With love. From an Invader, 365 days, 2020 – 2021
‘Control’ – the theme of this year’s FORMAT festival – denotes power, oppression, and reaction. We all want to “take back control”, seeking to control our own lives while resisting control by others. Using photography to impose structure and encourage contemplation of our relationship to each other, time, and the natural world, Yan Wang Preston’s work is a fitting addition to the festival’s programme this year.
‘We can be in control, out of control, beyond control. Control can be passive, progressive and aggressive. It can provide opportunities or suppress ambitions.’
“If you don’t control your mind, someone else will” – John Allston
Rhododendron is a much-loved plant in China, her motherland, but is considered an invasive species here. Yan’s project considers the politics of natural space; the growing rhododendron becomes an image at once benign and dangerous.
For this project, based in the post-industrial, post-colonial landscape of the South Pennines, Yan photographed a single heart-shaped rhododendron bush every other day, at half an hour before sunset, for a year, during the COVID-19 pandemic.
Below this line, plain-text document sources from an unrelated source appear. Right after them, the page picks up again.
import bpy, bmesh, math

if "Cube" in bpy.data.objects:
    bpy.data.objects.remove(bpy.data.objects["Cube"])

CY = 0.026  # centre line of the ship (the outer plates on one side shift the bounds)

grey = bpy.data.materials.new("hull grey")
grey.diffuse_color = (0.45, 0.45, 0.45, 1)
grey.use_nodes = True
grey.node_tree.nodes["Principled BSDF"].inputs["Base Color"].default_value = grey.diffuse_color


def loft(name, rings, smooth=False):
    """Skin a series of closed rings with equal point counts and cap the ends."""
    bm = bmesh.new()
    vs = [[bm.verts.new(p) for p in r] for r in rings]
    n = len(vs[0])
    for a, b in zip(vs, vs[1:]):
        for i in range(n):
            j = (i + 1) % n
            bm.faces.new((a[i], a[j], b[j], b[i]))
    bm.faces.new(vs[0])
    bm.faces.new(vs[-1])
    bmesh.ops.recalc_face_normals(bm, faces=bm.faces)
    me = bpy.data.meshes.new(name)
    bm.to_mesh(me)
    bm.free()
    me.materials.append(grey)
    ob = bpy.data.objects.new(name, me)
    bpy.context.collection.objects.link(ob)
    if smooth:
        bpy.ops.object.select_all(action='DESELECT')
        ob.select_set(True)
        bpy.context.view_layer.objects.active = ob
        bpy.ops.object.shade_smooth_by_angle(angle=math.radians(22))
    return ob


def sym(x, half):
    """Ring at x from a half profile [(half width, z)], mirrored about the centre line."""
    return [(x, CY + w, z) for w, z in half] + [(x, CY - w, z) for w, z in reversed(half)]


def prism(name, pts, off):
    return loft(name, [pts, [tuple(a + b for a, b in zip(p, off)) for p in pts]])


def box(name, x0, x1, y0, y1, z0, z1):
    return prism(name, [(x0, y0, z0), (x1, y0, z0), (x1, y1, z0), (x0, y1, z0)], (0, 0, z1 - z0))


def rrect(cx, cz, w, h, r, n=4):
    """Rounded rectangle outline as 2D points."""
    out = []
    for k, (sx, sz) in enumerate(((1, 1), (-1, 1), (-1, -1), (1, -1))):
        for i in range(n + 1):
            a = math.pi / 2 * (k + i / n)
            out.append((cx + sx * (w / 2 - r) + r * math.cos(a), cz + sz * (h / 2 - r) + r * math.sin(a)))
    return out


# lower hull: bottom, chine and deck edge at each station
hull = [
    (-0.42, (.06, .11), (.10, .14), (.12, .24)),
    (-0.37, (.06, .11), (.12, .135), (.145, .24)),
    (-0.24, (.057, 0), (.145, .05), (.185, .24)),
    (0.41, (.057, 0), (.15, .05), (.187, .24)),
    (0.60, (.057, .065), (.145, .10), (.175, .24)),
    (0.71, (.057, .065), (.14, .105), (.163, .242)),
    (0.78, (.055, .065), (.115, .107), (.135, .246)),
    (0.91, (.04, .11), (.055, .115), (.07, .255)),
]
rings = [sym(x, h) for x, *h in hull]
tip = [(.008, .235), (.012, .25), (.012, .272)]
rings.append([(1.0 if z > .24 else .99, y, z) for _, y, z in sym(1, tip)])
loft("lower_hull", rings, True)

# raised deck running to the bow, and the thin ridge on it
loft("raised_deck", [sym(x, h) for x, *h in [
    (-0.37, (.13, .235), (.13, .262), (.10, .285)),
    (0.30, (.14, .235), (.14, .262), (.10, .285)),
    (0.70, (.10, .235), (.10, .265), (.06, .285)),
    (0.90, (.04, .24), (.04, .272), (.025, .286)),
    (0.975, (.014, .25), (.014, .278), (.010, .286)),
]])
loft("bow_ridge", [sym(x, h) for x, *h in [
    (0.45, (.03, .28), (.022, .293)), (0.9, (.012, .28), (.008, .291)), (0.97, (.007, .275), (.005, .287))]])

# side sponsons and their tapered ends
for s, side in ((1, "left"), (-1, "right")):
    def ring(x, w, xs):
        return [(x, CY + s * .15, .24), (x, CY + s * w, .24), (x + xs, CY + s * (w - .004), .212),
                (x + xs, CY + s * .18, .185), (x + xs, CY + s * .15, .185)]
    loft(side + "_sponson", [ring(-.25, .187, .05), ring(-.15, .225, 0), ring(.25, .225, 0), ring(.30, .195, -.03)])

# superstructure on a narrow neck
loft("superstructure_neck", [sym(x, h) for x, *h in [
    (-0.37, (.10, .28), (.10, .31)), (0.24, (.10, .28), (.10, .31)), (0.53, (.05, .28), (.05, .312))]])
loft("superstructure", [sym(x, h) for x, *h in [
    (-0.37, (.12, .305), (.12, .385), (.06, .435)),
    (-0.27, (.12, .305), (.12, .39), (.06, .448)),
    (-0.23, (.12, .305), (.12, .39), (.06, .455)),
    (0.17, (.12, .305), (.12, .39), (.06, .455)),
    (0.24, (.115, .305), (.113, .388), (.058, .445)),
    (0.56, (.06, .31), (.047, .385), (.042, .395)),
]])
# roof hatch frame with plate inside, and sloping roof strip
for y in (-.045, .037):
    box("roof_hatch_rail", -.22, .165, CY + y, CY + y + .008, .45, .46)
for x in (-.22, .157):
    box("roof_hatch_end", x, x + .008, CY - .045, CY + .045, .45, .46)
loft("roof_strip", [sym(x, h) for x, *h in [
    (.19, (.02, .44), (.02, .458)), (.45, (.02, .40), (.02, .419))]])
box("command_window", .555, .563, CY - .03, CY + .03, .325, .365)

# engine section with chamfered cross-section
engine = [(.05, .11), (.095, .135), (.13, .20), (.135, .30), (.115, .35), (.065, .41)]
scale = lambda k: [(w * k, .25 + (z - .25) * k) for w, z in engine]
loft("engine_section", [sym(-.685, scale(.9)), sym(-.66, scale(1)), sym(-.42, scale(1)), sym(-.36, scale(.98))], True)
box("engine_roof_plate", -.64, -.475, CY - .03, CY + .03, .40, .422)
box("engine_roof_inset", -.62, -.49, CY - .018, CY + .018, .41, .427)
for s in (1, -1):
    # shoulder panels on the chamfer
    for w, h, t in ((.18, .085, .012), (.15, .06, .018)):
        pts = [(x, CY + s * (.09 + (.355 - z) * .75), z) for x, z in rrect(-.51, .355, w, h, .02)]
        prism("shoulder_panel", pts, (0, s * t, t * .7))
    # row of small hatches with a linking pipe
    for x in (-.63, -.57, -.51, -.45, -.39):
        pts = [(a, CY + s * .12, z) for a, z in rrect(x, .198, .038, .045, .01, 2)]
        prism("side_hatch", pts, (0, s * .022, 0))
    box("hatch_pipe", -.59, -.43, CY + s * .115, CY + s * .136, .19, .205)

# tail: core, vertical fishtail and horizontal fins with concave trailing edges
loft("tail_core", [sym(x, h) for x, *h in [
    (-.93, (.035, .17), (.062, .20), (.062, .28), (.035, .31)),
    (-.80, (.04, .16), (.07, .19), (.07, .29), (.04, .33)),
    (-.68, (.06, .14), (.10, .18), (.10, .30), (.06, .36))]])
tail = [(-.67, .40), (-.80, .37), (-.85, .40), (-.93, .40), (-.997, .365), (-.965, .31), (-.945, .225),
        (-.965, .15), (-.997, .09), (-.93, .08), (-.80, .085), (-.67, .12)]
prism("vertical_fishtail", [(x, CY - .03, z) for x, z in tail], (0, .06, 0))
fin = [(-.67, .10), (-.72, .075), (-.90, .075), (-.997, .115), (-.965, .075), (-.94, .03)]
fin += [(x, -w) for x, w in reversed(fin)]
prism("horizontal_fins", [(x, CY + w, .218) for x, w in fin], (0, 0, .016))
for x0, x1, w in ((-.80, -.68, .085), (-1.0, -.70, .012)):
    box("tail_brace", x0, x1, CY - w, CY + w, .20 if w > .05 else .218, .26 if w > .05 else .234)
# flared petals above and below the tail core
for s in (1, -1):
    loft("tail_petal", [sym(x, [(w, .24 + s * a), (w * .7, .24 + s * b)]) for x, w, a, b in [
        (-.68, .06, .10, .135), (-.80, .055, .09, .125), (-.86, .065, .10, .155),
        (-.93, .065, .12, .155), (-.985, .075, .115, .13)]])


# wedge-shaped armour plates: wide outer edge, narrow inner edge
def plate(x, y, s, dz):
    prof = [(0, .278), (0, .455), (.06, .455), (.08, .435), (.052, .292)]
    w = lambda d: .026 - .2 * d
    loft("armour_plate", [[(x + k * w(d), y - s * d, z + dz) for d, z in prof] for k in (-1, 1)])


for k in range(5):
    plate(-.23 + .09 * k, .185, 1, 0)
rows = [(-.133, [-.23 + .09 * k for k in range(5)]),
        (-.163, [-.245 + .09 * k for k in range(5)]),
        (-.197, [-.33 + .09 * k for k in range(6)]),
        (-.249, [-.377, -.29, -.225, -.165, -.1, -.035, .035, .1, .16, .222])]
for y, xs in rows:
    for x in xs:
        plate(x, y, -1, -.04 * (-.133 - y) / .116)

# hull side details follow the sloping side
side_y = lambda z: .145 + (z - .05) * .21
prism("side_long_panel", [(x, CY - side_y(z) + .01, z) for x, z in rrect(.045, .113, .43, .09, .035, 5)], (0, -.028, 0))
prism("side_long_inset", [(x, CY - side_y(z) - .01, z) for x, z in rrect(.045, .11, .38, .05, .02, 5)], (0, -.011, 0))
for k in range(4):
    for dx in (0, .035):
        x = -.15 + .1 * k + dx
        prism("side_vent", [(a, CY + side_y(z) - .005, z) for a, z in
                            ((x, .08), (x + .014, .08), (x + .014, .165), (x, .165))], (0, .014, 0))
Yan took up photography after emigrating to the UK in 2005; like the subject of her work, she is thriving in an environment to which she is not indigenous. One can compare her rhododendron to David Hockney’s trees; just as Hockney presents seasonal change using multiple camera and screen stop-frame animation in his work such as Woldgate Woods (2010-2011) or Four Seasons (2017), so Yan documents a year in the life of a plant.
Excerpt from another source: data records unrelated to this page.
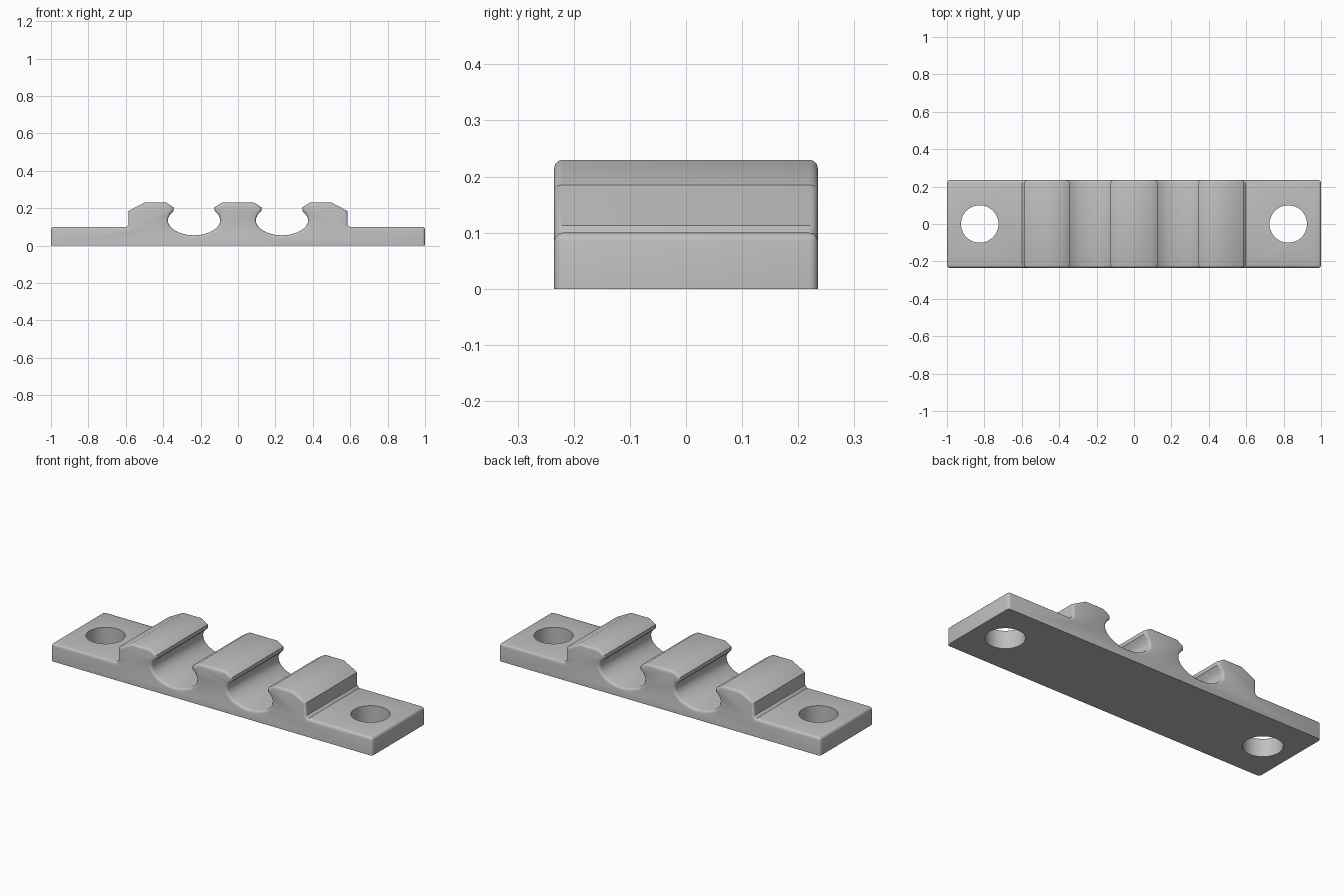
import bpy
import bmesh
import math

cube = bpy.data.objects.get("Cube")
if cube:
    bpy.data.objects.remove(cube, do_unlink=True)

HALF_DEPTH = 0.235
BEVEL = 0.015

grey = bpy.data.materials.new("plain grey")
grey.use_nodes = True
grey.diffuse_color = (0.52, 0.52, 0.52, 1)
grey.node_tree.nodes["Principled BSDF"].inputs["Base Color"].default_value = (0.52, 0.52, 0.52, 1)


def channel(steps=16):
    """Rounded snap-in channel, from its inner lip to its outer lip."""
    points = []
    for i in range(steps + 1):
        a = math.radians(142 + 256 * i / steps)
        points.append((0.235 + 0.14 * math.cos(a), 0.135 + 0.08 * math.sin(a)))
    return points


# Half profile: centre block, channel, outer block, mounting tab
half = [(0.085, 0.23), (0.125, 0.205)] + channel() + [
    (0.345, 0.205), (0.385, 0.23), (0.5, 0.23), (0.585, 0.185),
    (0.585, 0.113), (0.598, 0.1), (1, 0.1), (1, 0)]
profile = half + [(-x, z) for x, z in reversed(half)]

# Extrude the profile front to back
bm = bmesh.new()
face = bm.faces.new([bm.verts.new((x, -HALF_DEPTH, z)) for x, z in profile])
extruded = bmesh.ops.extrude_face_region(bm, geom=[face], use_keep_orig=True)
moved = [g for g in extruded["geom"] if isinstance(g, bmesh.types.BMVert)]
bmesh.ops.translate(bm, verts=moved, vec=(0, 2 * HALF_DEPTH, 0))
bmesh.ops.recalc_face_normals(bm, faces=bm.faces)


def is_rounded(edge):
    a, b = (v.co for v in edge.verts)
    on_bottom = max(a.z, b.z) < 0.001
    on_side = abs(a.y - b.y) < 0.001
    end_top = min(abs(a.x), abs(b.x)) > 0.999 and min(a.z, b.z) > 0.05
    return not on_bottom and (on_side or end_top)


# Soften the outline and the tab ends, leaving the underside sharp
bmesh.ops.bevel(bm, geom=[e for e in bm.edges if is_rounded(e)], offset=BEVEL,
                segments=3, profile=0.5, affect='EDGES', clamp_overlap=False)
bmesh.ops.recalc_face_normals(bm, faces=bm.faces)
mesh = bpy.data.meshes.new("double_channel_clip")
bm.to_mesh(mesh)
bm.free()
clip = bpy.data.objects.new("double_channel_clip", mesh)
bpy.context.collection.objects.link(clip)
mesh.materials.append(grey)

# Screw holes through both tabs
for side in (-1, 1):
    bpy.ops.mesh.primitive_cylinder_add(vertices=48, radius=0.1, depth=0.4,
                                        location=(side * 0.825, 0, 0.05))
    cutter = bpy.context.object
    cutter.name = "screw_hole_cutter"
    cutter.hide_render = True
    cutter.data.materials.append(grey)
    cut = clip.modifiers.new("screw_hole", 'BOOLEAN')
    cut.operation = 'DIFFERENCE'
    cut.solver = 'EXACT'
    cut.object = cutter
    bpy.ops.object.select_all(action='DESELECT')
    clip.select_set(True)
    bpy.context.view_layer.objects.active = clip
    bpy.ops.object.modifier_apply(modifier=cut.name)
    bpy.data.objects.remove(cutter, do_unlink=True)

bpy.ops.object.shade_smooth_by_angle(angle=math.radians(35))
Like Olafur Eliasson, who documented growing land fissures in Iceland in his Fault Series (2001), Yan imposes a controlled format to highlight environmental issues. The structure of photographing the rhododendron at the same time of day, every other day, for one year, also provided the structure for Yan to explore the theme of identity and belonging.
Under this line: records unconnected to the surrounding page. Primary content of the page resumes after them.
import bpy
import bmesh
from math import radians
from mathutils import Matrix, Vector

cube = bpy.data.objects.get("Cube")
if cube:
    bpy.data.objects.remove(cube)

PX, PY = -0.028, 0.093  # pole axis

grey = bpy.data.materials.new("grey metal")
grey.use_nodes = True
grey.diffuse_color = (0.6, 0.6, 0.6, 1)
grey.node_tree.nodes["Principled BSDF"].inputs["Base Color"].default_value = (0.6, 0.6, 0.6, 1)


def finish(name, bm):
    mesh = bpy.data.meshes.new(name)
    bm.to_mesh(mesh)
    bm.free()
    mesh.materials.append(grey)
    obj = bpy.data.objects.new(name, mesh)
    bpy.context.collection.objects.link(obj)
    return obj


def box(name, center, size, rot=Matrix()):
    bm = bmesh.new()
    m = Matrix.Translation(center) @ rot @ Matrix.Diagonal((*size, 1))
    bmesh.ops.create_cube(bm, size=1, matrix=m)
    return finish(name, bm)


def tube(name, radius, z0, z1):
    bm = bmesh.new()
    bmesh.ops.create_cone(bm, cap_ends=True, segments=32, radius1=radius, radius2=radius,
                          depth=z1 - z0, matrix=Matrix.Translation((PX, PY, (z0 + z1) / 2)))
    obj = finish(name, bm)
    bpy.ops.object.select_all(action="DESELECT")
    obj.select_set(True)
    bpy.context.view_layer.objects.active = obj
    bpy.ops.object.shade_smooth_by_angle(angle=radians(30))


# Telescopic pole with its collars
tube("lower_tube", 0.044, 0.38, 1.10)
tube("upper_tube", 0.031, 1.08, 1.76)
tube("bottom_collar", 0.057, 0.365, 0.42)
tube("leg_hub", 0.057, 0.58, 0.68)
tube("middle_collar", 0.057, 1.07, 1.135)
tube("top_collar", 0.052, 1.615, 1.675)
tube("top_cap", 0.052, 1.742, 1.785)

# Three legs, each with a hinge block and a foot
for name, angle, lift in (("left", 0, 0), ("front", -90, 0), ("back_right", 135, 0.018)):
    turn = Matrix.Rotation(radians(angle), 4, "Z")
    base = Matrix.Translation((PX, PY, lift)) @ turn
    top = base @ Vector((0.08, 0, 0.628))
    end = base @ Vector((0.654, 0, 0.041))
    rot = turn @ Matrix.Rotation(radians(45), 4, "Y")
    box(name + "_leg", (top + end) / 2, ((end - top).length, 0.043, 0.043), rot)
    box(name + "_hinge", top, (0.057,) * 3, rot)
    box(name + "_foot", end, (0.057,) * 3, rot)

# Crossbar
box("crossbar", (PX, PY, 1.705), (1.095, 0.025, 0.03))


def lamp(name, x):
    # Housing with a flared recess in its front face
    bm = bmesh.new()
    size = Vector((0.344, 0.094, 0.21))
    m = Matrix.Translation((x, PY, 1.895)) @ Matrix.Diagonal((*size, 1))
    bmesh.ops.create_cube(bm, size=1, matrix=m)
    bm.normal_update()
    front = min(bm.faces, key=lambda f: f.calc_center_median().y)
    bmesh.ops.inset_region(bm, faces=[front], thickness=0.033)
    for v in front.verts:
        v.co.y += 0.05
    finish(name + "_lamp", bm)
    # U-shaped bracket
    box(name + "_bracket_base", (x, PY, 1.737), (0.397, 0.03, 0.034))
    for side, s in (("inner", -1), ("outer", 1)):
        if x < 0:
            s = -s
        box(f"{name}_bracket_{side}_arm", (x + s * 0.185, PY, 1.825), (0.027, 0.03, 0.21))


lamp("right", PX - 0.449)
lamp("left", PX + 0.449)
To complement the project, Yan uses Instagram @yanwangpreston to plot the changing seasons and the daily growth of the rhododendron against the spread of the COVID-19 pandemic; each post notes the number of new cases, new deaths, total cases, and total deaths. In choosing this format, Yan is able to present the positive and negative simultaneously.
Yan says, ‘An alien species sending out love — it can be a rich metaphor to anchor my investigation of these issues around landscape and identity… Living as an immigrant in a country going through Brexit, I feel a strong personal connection with such invasive plants. They remind me of my homeland as well as the complex perceptions around nature, national identities, landscapes and migration.’
Yan’s interest in the association between identity and nature follows on from her Sony World Photography Award winning work Forest (2010 – 2017), about reforestation in China, and her project Mother River (2010 – 2014), which presented an unconventional mapping of the Chinese river to reveal its true identity through topography. Unlike her contemporary Luo Yang, who also deals with the theme of identity, Yan chooses not to work in portraiture, but to create an external, contemplative space that is objectively monitored and recorded.
In Mother River, for example, she photographed at 100 kms intervals along the 6211 km river, resulting in 63 photographs. Her photographs are not pretty picture postcards of iconic views. Instead, they depict apparently mundane scenes of everyday life in China. Travelling West to East, Yan avoided concrete structures and Shanshui-like landscapes. Viewing China with fresh eyes, she took back control of the narrative.
Yan’s work can be interpreted in the context of Land or Environmental Art, pioneered in the 1960s and 70s to address social and political issues relating to the natural world. However, unlike Land artworks such as Mary Mattingly’s garden barge Swale (2016) or Maya Lin’s’ Storm King Wave Field (2007 – 2008); or photographer Nancy Holt, whose work observes natural phenomena like the solstices or stars, as in her 1976 work Sun Tunnels; or Hungarian artist Agnes Denes who created Wheatfield : A Confrontation (1982); Yan observes the changing landscape with an aesthetic perception which enables viewers to contemplate the nature of change.
With love. From an Invader, 365 days, 2020 – 2021 has become a collaborative work; Monty Adkins, a sound artist, is composing a soundscape for the piece. Yan is also incorporating other collaborators, particularly non-native British residents, to explore their complex sense of belonging and shared experience of racial discrimination. The collaborative work is expected to be completed towards the end of 2021, with photography finishing on 16 March 2021.
By Paula Vellet
all images © Yan Wang Preston